*** Opening Data listing ***

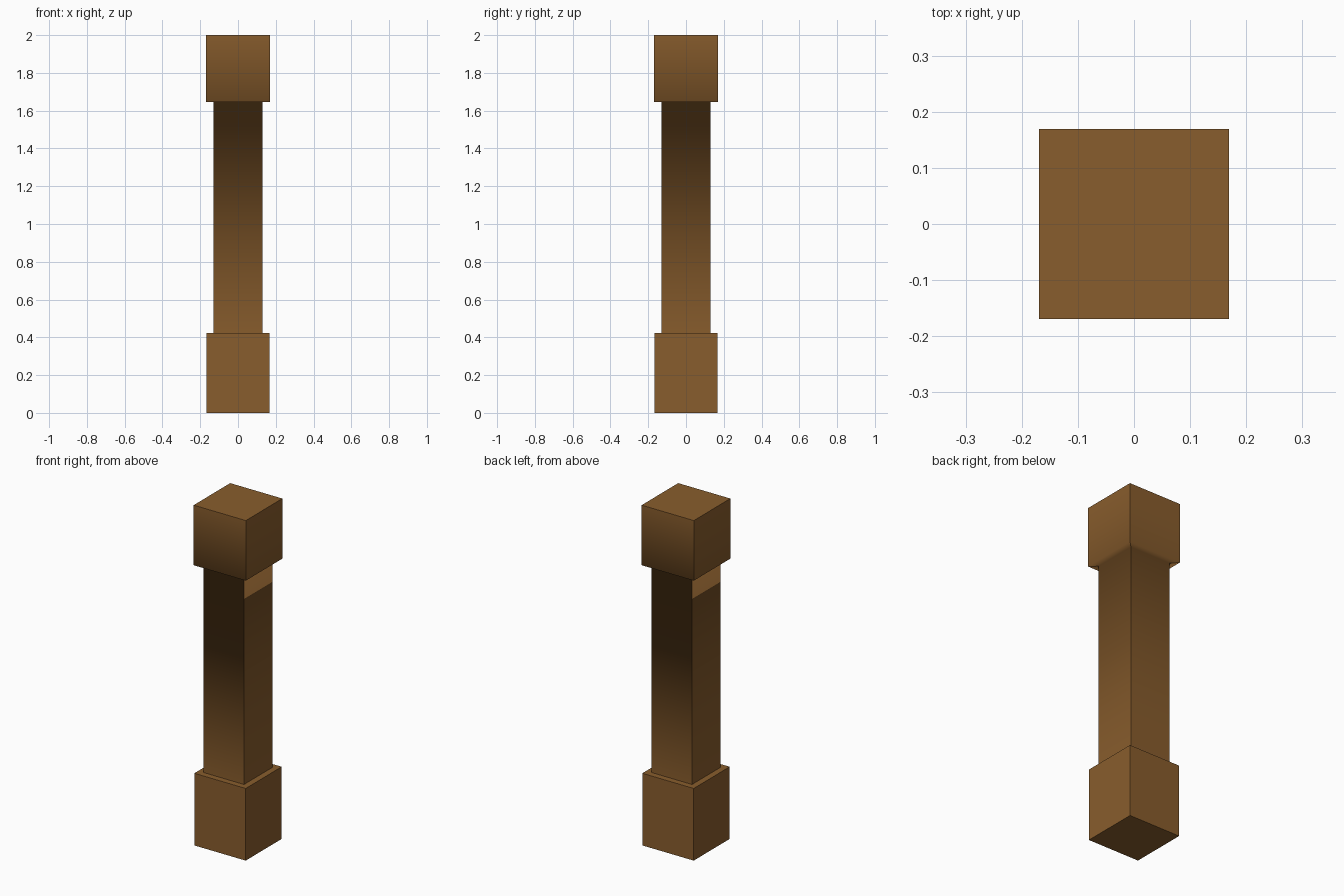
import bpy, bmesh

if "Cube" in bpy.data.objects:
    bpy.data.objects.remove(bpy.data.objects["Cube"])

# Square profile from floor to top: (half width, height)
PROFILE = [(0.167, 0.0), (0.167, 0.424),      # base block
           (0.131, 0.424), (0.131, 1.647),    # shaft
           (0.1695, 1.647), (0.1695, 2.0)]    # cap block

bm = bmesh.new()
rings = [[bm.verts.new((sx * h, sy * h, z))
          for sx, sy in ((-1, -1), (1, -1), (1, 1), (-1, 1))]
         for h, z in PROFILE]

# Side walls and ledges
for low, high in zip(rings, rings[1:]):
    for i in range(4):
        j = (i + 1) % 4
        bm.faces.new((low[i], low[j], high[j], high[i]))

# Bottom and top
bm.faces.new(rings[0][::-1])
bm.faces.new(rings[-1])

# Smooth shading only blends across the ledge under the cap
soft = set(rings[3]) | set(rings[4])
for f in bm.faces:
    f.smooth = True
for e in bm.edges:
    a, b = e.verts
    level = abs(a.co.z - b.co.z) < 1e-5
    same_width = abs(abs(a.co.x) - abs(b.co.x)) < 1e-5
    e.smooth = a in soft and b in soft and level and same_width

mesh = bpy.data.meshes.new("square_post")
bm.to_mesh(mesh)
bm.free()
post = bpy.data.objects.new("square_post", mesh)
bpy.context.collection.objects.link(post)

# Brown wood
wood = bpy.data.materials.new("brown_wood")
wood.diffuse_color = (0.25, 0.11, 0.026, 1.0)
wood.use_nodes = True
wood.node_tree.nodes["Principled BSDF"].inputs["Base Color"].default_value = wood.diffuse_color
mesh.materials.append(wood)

*** Closing Data listing ***
*** Opening Data listing ***

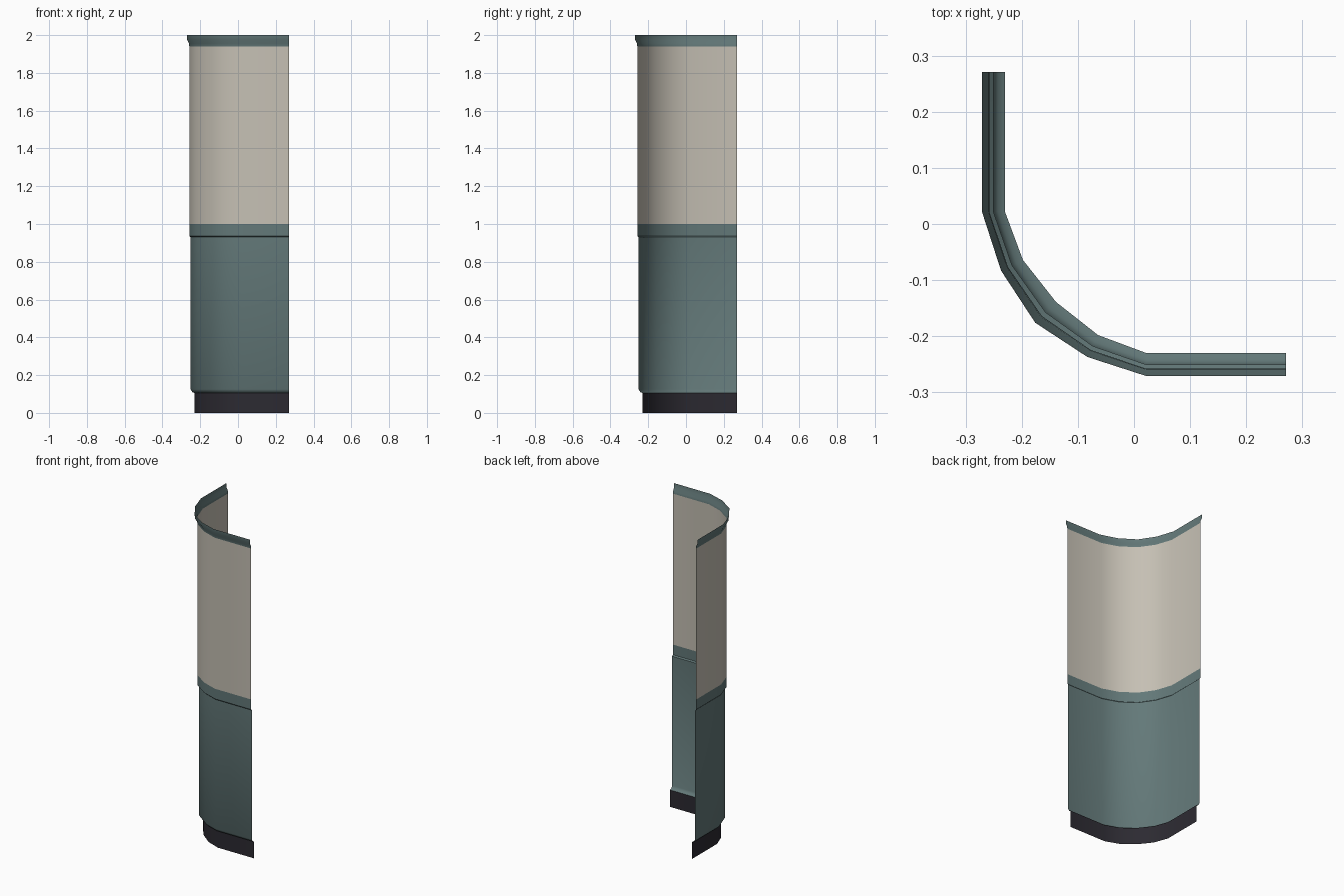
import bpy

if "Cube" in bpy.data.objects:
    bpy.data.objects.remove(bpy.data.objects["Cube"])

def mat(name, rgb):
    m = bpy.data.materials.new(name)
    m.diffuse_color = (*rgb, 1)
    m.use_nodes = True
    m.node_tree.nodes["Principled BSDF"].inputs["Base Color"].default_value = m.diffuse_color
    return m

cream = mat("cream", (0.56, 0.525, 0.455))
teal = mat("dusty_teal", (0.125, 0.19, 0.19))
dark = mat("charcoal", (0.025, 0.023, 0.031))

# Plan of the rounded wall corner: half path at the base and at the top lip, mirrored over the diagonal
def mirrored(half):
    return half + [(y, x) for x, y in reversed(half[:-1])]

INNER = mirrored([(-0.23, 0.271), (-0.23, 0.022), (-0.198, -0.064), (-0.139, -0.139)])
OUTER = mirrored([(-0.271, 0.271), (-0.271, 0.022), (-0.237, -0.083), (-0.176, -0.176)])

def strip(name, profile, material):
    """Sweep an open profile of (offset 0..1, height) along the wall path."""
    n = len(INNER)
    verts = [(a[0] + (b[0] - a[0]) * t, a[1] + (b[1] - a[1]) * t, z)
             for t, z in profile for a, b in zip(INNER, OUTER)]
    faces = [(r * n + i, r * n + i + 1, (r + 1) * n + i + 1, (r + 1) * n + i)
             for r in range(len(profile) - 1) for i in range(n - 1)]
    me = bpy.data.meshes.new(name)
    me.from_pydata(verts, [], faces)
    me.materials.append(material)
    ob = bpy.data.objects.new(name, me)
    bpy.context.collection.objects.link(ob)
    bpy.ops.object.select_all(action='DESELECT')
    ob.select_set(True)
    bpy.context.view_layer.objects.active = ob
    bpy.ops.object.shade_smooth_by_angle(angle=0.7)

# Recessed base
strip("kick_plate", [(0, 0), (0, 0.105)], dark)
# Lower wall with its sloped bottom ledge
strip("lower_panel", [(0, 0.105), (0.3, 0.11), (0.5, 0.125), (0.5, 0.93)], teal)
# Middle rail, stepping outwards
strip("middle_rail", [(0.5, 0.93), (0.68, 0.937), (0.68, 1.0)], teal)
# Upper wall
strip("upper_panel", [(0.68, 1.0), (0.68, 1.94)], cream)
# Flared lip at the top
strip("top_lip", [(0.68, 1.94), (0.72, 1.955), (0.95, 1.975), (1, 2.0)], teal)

*** Closing Data listing ***

# Work instruction
Extract every line containing the string "soft" from the data above.

# Reply
soft = set(rings[3]) | set(rings[4])
    e.smooth = a in soft and b in soft and level and same_width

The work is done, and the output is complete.